**Exercise**
How many of the lines below have "softness" in them? Say the number and nothing more.

[Plain-text document sources]

* * *

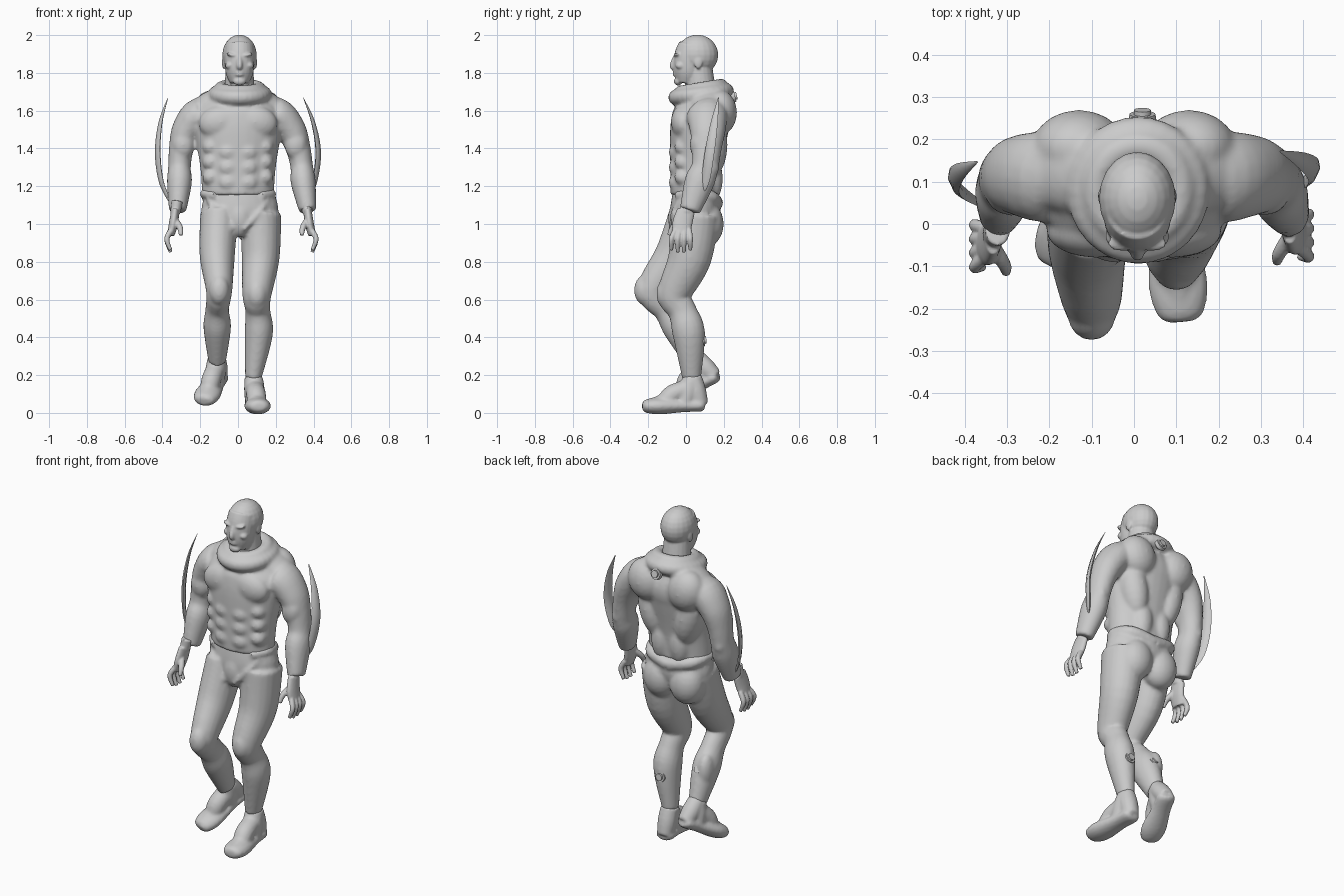
import bpy, bmesh, math
from mathutils import Vector, Matrix

if "Cube" in bpy.data.objects:
    bpy.data.objects.remove(bpy.data.objects["Cube"])

grey = bpy.data.materials.new("plain grey")
grey.use_nodes = True
grey.diffuse_color = (.6, .6, .6, 1)
grey.node_tree.nodes["Principled BSDF"].inputs["Base Color"].default_value = grey.diffuse_color

SIDES = (("right", -1), ("left", 1))


def smooth_path(rings, steps=5):
    """Catmull-Rom curve through rings of x, y, z, radius."""
    rings = [Vector(ring) for ring in rings]
    rings = [rings[0]] + rings + [rings[-1]]
    path = []
    for before, start, end, after in zip(rings, rings[1:], rings[2:], rings[3:]):
        for step in range(steps):
            t = step / steps
            enter, leave = (end - before) / 2, (after - start) / 2
            ease = t * t * (3 - 2 * t)
            path.append(start.lerp(end, ease) + enter * t * (1 - t) ** 2 - leave * t * t * (1 - t))
    return path + [rings[-1]]


def loft(bm, rings, depth=1.0, sides=20, twist=0.0):
    """Closed tube along the rings; depth scales each ring from front to back."""
    path = smooth_path(rings)
    loops = []
    for i, ring in enumerate(path):
        ahead, behind = path[min(i + 1, len(path) - 1)], path[max(i - 1, 0)]
        along = (ahead.xyz - behind.xyz).normalized()
        across = Vector((1, 0, 0))
        across = (across - along * across.dot(along)).normalized()
        across.rotate(Matrix.Rotation(twist, 3, along))
        outward = along.cross(across) * depth
        loop = []
        for k in range(sides):
            angle = math.tau * k / sides
            offset = across * math.cos(angle) + outward * math.sin(angle)
            loop.append(bm.verts.new(ring.xyz + offset * ring.w))
        loops.append(loop)
    for lower, upper in zip(loops, loops[1:]):
        for k in range(sides):
            bm.faces.new((lower[k - 1], lower[k], upper[k], upper[k - 1]))
    bm.faces.new(loops[0])
    bm.faces.new(loops[-1])


def blob(bm, centre, size, lean=0.0):
    """Ellipsoid, leaning about the front-to-back axis."""
    turn = Matrix.Rotation(lean, 4, "Y")
    place = Matrix.Translation(centre) @ turn @ Matrix.Diagonal((*size, 1))
    bmesh.ops.create_uvsphere(bm, u_segments=20, v_segments=12, radius=1, matrix=place)


def pair(bm, centre, size, lean=0.0):
    x, y, z = centre
    for word, s in SIDES:
        blob(bm, (s * x, y, z), size, s * lean)


def finish(name, bm, voxel=0.0, softness=4):
    """Make the object, fuse its pieces if a voxel size is given, and shade it."""
    bmesh.ops.recalc_face_normals(bm, faces=bm.faces)
    mesh = bpy.data.meshes.new(name)
    bm.to_mesh(mesh)
    bm.free()
    mesh.materials.append(grey)
    part = bpy.data.objects.new(name, mesh)
    bpy.context.collection.objects.link(part)
    bpy.ops.object.select_all(action="DESELECT")
    bpy.context.view_layer.objects.active = part
    part.select_set(True)
    if voxel:
        fuse = part.modifiers.new("fuse", "REMESH")
        fuse.mode, fuse.voxel_size = "VOXEL", voxel
        soften = part.modifiers.new("soften", "SMOOTH")
        soften.factor, soften.iterations = .5, softness
        for modifier in (fuse.name, soften.name):
            bpy.ops.object.modifier_apply(modifier=modifier)
    bpy.ops.object.shade_smooth_by_angle(angle=math.radians(50))


# jacket: torso, muscles, collar and sleeves fused
bm = bmesh.new()
loft(bm, [(0, .045, 1.15, .19), (0, .05, 1.3, .2), (0, .07, 1.5, .23), (0, .09, 1.6, .22),
          (0, .1, 1.72, .11)], depth=.67, sides=32)
pair(bm, (.09, -.015, 1.54), (.12, .065, .09), lean=.2)     # chest
pair(bm, (.13, .13, 1.64), (.14, .11, .07), lean=.4)        # trapezius
pair(bm, (.13, .18, 1.59), (.11, .09, .12), lean=.3)        # shoulder blades
pair(bm, (.12, .13, 1.42), (.08, .09, .18), lean=.2)        # back wings
pair(bm, (.06, .14, 1.24), (.06, .055, .12))                # lower back
pair(bm, (.25, .11, 1.55), (.07, .1, .1), lean=-.3)         # deltoids
for row in range(3):
    height = 1.22 + .08 * row
    pair(bm, (.05, -.055, height), (.055, .036, .046))      # abdomen
    pair(bm, (.14, -.01, height + .03), (.05, .052, .045), lean=.5)  # ribs
beads = 32
for bead in range(beads):
    # rolled hood collar, dropping toward the front
    angle = math.tau * bead / beads
    front = (1 + math.cos(angle)) / 2
    spot = Vector((.01 + .1 * math.sin(angle), .185 - .21 * front, 1.735 - .035 * front))
    blob(bm, spot, (.036, .036, .035))
    blob(bm, spot + Vector((math.sin(angle), -math.cos(angle), -1)) * .03, (.04, .04, .04))
for word, s in SIDES:
    def arm(x, y, z, radius):
        """The left arm hangs further out."""
        spread = .07 * (1.6 - z) * (1 + s)
        return s * (x + spread / 1.5), y, z, radius
    loft(bm, [arm(.1, .1, 1.57, .07), arm(.2, .11, 1.58, .09), arm(.27, .115, 1.5, .08),
              arm(.3, .11, 1.4, .066), arm(.31, .1, 1.3, .06), arm(.31, .07, 1.22, .066),
              arm(.32, .02, 1.07, .046)], depth=1.2)
    blob(bm, arm(.29, .07, 1.42, 0)[:3], (.06, .05, .08))   # biceps
    blob(bm, arm(.32, .125, 1.3, 0)[:3], (.04, .05, .06))   # elbow
finish("jacket", bm, voxel=.01, softness=6)

# trousers: hips and legs fused, right knee raised forward
bm = bmesh.new()
loft(bm, [(0, .045, 1.2, .17), (.01, .05, 1.06, .205), (.01, .05, .95, .14)], depth=.65, sides=28)
loft(bm, [(-.1, .03, 1.05, .1), (-.11, -.05, .84, .094), (-.1, -.175, .65, .07),
          (-.11, -.1, .55, .062), (-.11, -.035, .45, .073), (-.11, .05, .27, .046)], depth=1.2)
loft(bm, [(.12, .05, 1.05, .11), (.12, .02, .82, .1), (.1, -.06, .63, .078),
          (.105, -.02, .54, .066), (.11, .015, .42, .075), (.08, .03, .18, .043)], depth=1.15)
pair(bm, (.085, .11, 1), (.1, .09, .12))                    # buttocks
blob(bm, (.01, -.04, 1.03), (.07, .055, .1))                # groin
blob(bm, (-.1, -.22, .65), (.055, .055, .08))               # right kneecap
blob(bm, (.1, -.105, .63), (.055, .052, .08))               # left kneecap
pair(bm, (.135, 0, .45), (.045, .06, .1))                   # calves
for word, s in SIDES:
    loft(bm, [(s * .12, -.05, 1.15, .02), (s * .175, .03, 1.16, .026), (s * .13, .135, 1.14, .034),
              (0, .165, 1.11, .034)])                       # hip roll
    loft(bm, [(s * .16, -.02, 1.13, .012), (s * .11, -.068, 1.06, .013),
              (s * .03, -.08, .97, .013)])                  # brief edge
finish("trousers", bm, voxel=.01, softness=6)

# boots, each laid out from heel, toe and ankle points
for name, heel, toe, ankle in (("left_boot", (.085, .075, .04), (.11, -.21, .036),
                                (.083, .035, .19)),
                               ("right_boot", (-.1, .15, .19), (-.18, -.08, .07),
                                (-.113, .055, .29))):
    heel, toe, ankle = Vector(heel), Vector(toe), Vector(ankle)
    bm = bmesh.new()
    back, arch, ball = (heel.lerp(toe, t) for t in (-.08, .3, .75))
    loft(bm, [(*back, .036), (*heel, .052), (*arch, .054), (*ball, .07), (*toe, .056),
              (*toe.lerp(ball, -.3), .03)], depth=.64)
    loft(bm, [(*ankle, .048), (*ankle.lerp(heel, .5), .052), (*heel, .044)])
    loft(bm, [(*ankle, .048), (*ankle.lerp(arch, .5), .055), (*arch, .05)])
    loft(bm, [(*ankle.lerp(arch, .4), .05), (*ankle.lerp(ball, .6), .052),
              (*ball.lerp(ankle, .1), .048), (*toe, .035)])
    finish(name, bm, voxel=.009, softness=3)

# hands
for word, s in SIDES:
    bm = bmesh.new()

    def palm_point(x, y, z, radius):
        return s * (.35 + x) + .018, y + (s - 1) / 80, z, radius
    loft(bm, [palm_point(-.01, .01, 1.12, .03), palm_point(0, 0, 1.06, .027)], depth=1.2)
    loft(bm, [palm_point(0, 0, 1.07, .022), palm_point(.01, -.02, 1, .024),
              palm_point(.025, -.025, .94, .02)], depth=2.2)
    for finger in range(4):
        y = finger / 30 - .077
        tip = .845 + abs(finger - 1.5) / 90
        loft(bm, [palm_point(.02, y * .7, .97, .015), palm_point(.045, y, .92, .014),
                  palm_point(.025, y, tip, .01)])
    loft(bm, [palm_point(0, -.03, 1.02, .018), palm_point(-.025, -.07, .98, .016),
              palm_point(-.03, -.09, .94, .011)])           # thumb
    finish(word + "_hand", bm, voxel=.005, softness=3)

# head and neck
bm = bmesh.new()
middle = .008
blob(bm, (middle, .06, 1.895), (.091, .111, .107))
loft(bm, [(middle, 0, 1.745, .05), (middle, .01, 1.8, .073), (middle, .02, 1.88, .08),
          (middle, .04, 1.94, .076)], depth=1.05, sides=24)
loft(bm, [(middle, .085, 1.64, .085), (middle, .065, 1.84, .072)])
loft(bm, [(middle, -.056, 1.89, .01), (middle, -.071, 1.838, .016), (middle, -.06, 1.82, .01)])
blob(bm, (middle, -.042, 1.755), (.034, .022, .022))        # chin
for lip in (1.79, 1.804):
    blob(bm, (middle, -.053, lip), (.025, .018, .009))
for word, s in SIDES:
    blob(bm, (middle + s * .035, -.045, 1.894), (.036, .02, .01), lean=-s * .2)  # brow
    blob(bm, (middle + s * .05, -.03, 1.84), (.026, .026, .02), lean=s * .3)     # cheek
    blob(bm, (middle + s * .084, .065, 1.855), (.009, .022, .034))               # ear
finish("head", bm, voxel=.006, softness=3)

# curved arm blades
for word, s in SIDES:
    bm = bmesh.new()
    shift = (1 + s) / 80
    loft(bm, [(s * (.35 + shift), .04 + shift, 1.1 + shift * 2, .01),
              (s * .405, .075 + shift, 1.22, .024), (s * .425, .1 + shift, 1.38, .028),
              (s * (.41 - shift / 2), .125 + shift, 1.54, .02),
              (s * (.37 - shift), .147 + shift, 1.67, .002)],
         depth=.4, sides=6, twist=math.radians(90 - s * 25))
    finish(word + "_blade", bm)

# round sockets on the back and calves
for name, centre, tilt in (("back_socket", (.02, .25, 1.675), -75),
                           ("left_calf_socket", (.105, .088, .385), -85),
                           ("right_calf_socket", (-.11, .035, .46), -60)):
    bm = bmesh.new()
    place = Matrix.Translation(centre) @ Matrix.Rotation(math.radians(tilt), 4, "X")
    for radius, length in ((.034, .02), (.022, .04)):
        bmesh.ops.create_cone(bm, cap_ends=True, segments=20, radius1=radius,
                              radius2=radius * .9, depth=length, matrix=place)
    finish(name, bm)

* * *

**Response to the exercise**
7